- timeout didn’t actually timeout
- re-launch app created new card
- loading spinner/scrim no longer full screen — allows for user interaction/cancel if Twitter is slow
- option to disable links in tweet list (still available from tweet popup)
- ability to re-tweet own tweets
- Nearby timeline (can search within nearby, configure Nearby radius)
- Photo View
- Support for French (for Canadian users)
- preference to open multiple cards per account
- if tweet contains photo link, icon indicator will be present
- can view photos within Tweed, no need for external browser load
- twitpic.com, tweetphoto.com (and pic.gd), yFrog.com and twitgoo.com supported
If enabled, you can tap Open from App Menu to open another card for an account. (This allows multiple timelines to be simultaneously open, similar to TweetDeck)
Our “Palm webOS Night @ Pivotal Labs” was well attended two weeks ago. Mitch Allen, of Palm introduced talks by Palm’s Jesse Donaldson & yours truly. Jesse walked through an overview of how to write a Mojo (the name for Palm’s framework) application and I shared our experiences, including how test-driven development can work on the platform. After working with Palm’s new operating system for several months it was great finally to be able to share our experiences, talk up agile practices, and answer questions.
But don’t take my word for it – go see and/or listen for yourself, or just go read Jesse’s slides or my slides.
The following week the San Francisco webOS Meetup was at Palm headquarters on July 28th. The organizers asked we give the same talks. We had a larger crowd but had similar questions about platform direction and experiences. While this event at Palm wasn’t recorded, the content was largely the same and it was just as great to hear enthusiasm in the community.
This excitement carries over to this Saturday. August 8th is PreDevCamp, a worldwide, self-organizing event where developers will be hacking together to teach & learn how to write applications for webOS.
I’ll be at the San Francisco event, which is going to be at Palm in Sunnyvale (not exactly SF), talkin’ agile, helping out and of course, hacking a bit. If you’re in the Bay Area, come say, “Hi.” If you’re not, then register for your local PreDevCamp and go code up some apps.

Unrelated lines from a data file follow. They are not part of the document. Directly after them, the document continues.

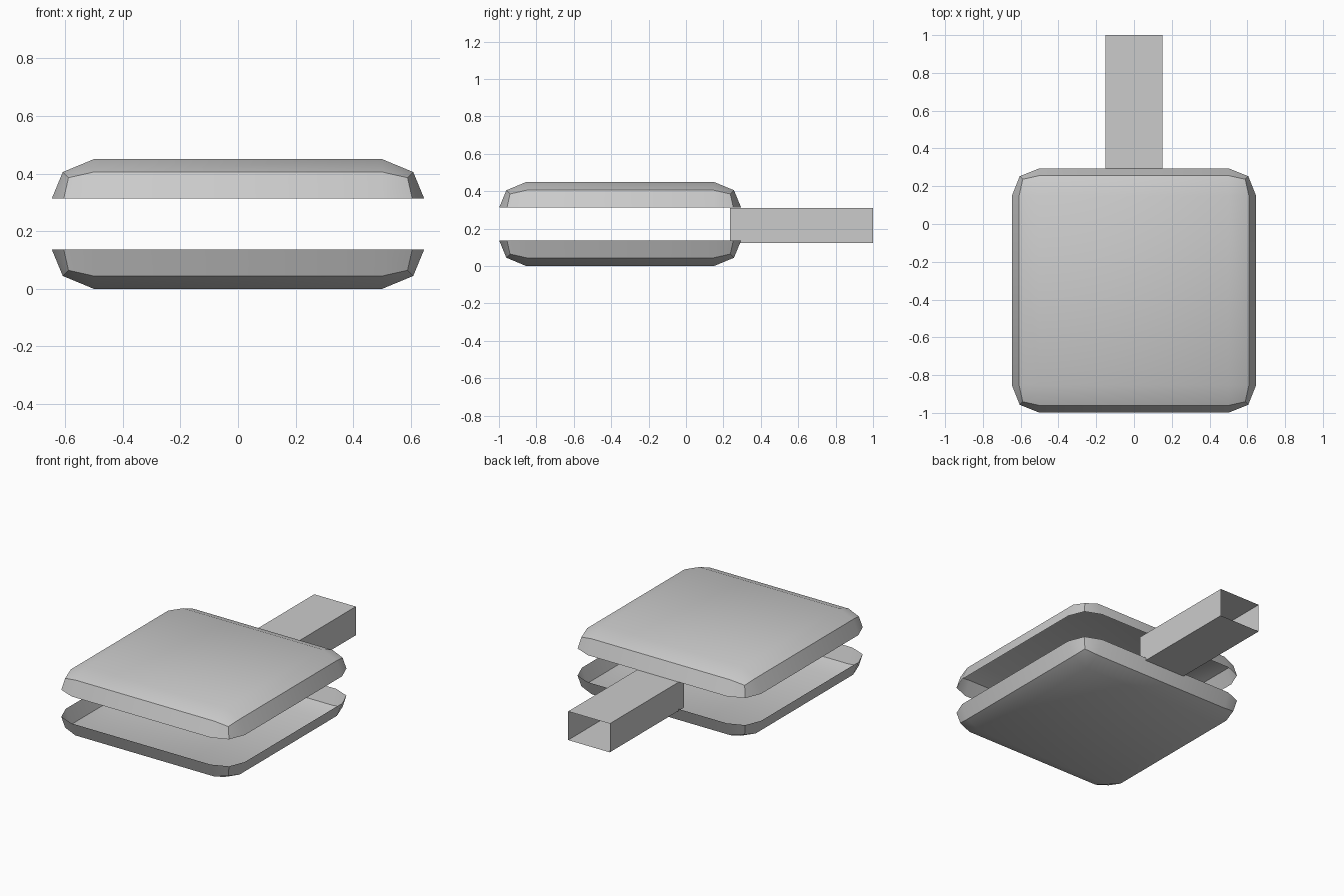
import bpy, bmesh, math
from mathutils import Vector

cube = bpy.data.objects.get("Cube")
if cube:
    bpy.data.objects.remove(cube, do_unlink=True)

HEIGHT = 0.45      # overall height
HALF = 0.653       # half width of the rounded body
BEVEL = 0.152      # rounding of the body
RIM = 0.137        # depth of each shell
CENTRE_Y = -0.352

grey = bpy.data.materials.new("light grey")
grey.use_nodes = True
colour = (0.6, 0.6, 0.6, 1.0)
grey.diffuse_color = colour
grey.node_tree.nodes["Principled BSDF"].inputs["Base Color"].default_value = colour


def box(bm, low, high):
    """Add a box between two corners."""
    low, high = Vector(low), Vector(high)
    made = bmesh.ops.create_cube(bm, size=1.0)
    bmesh.ops.scale(bm, vec=high - low, verts=made["verts"])
    bmesh.ops.translate(bm, vec=(low + high) / 2, verts=made["verts"])


def finish(name, bm):
    """Turn a bmesh into a shaded, coloured object."""
    mesh = bpy.data.meshes.new(name)
    bm.to_mesh(mesh)
    bm.free()
    mesh.materials.append(grey)
    obj = bpy.data.objects.new(name, mesh)
    bpy.context.collection.objects.link(obj)
    bpy.ops.object.select_all(action='DESELECT')
    obj.select_set(True)
    bpy.context.view_layer.objects.active = obj
    bpy.ops.object.shade_smooth_by_angle(angle=math.radians(30))
    return obj


def shell(name, cut_z, keep_up):
    """Rounded box sliced open, keeping only the part above or below the cut."""
    bm = bmesh.new()
    box(bm, (-HALF, CENTRE_Y - HALF, 0), (HALF, CENTRE_Y + HALF, HEIGHT))
    bmesh.ops.bevel(bm, geom=bm.edges[:], offset=BEVEL, offset_type='OFFSET',
                    segments=2, profile=0.5, affect='EDGES')
    bmesh.ops.bisect_plane(bm, geom=bm.verts[:] + bm.edges[:] + bm.faces[:],
                           plane_co=(0, 0, cut_z), plane_no=(0, 0, 1),
                           clear_inner=keep_up, clear_outer=not keep_up)
    return finish(name, bm)


# Two facing open shells
shell("lower_shell", RIM, False)
shell("upper_shell", HEIGHT - RIM, True)

# Square tube at the back, open at both ends
bm = bmesh.new()
box(bm, (-0.15, 0.235, 0.123), (0.15, 1.0, 0.31))
bm.normal_update()
ends = [f for f in bm.faces if abs(f.normal.y) > 0.9]
bmesh.ops.delete(bm, geom=ends, context='FACES_ONLY')
finish("rear_tube", bm)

Today’s the big day: the Palm® Pre™ has launched.
We’ve been happy to be partner with Palm and we’ve been working very hard towards this day.
We are happy to have several applications in the App Catalog:
When the Mojo™ SDK is publicly available, we will be releasing various open-source tools to aid development:
- Jasmine: BDD testing framework
- Pockets: various libraries and utilities for Palm webOS development
Ian McFarland and I did an interview with John Cox of Network World for his recent article on Palm’s webOS.
You can read the article at:
Ian McFarland and I spoke to Priya Ganapati of Wired this morning about the Palm Pre, webOS and Mojo Application Framework. It was a follow-on interview to Mitch Allen’s Webcast this morning. (Check http://developer.palm.com for the webcast; it will be posted soon.)
Check out the Wired blog post at:
Palm shook up the mobile world at CES 2009 when they announced the Palm® Prē™ and webOS™. And while webOS™ defines new possibilities for the mobile experience, it is the possibilities for the developer that sold us and led us to pursue a partnership with Palm.
You can create a great application with many platforms, but it can be far from easy for the developer; at times I swear I hear circus music as I jump through an endless array of hoops, in an effort to build my application.
The Mojo Application Framework is built for the developer, just as a BMW is built for the driver. (Not that the passengers get a bad deal either.) Most mobile platforms frustrate me as they seem like the state of the art in desktop development circa the 1990′s. With Mojo, the development experience is more like using Rails or Django and less like using C++.
Pivotal plans to bring our practices to developing with the Mojo framework, such as Continuous Integration, and Test/Behavior Driven Development. Expect to see a variety of open source tools from us to support these efforts.
Gizmodo’s Brian Lam recently wrote, “Palm dropped their new smartphone and their new operating system on us, and it is maybe the most interesting phone I have seen this decade.” Though the Palm Pre definitely evokes intense gadget lust, webOS and the Mojo Application Framework combine as one of the most interesting development platforms that I have seen in some time.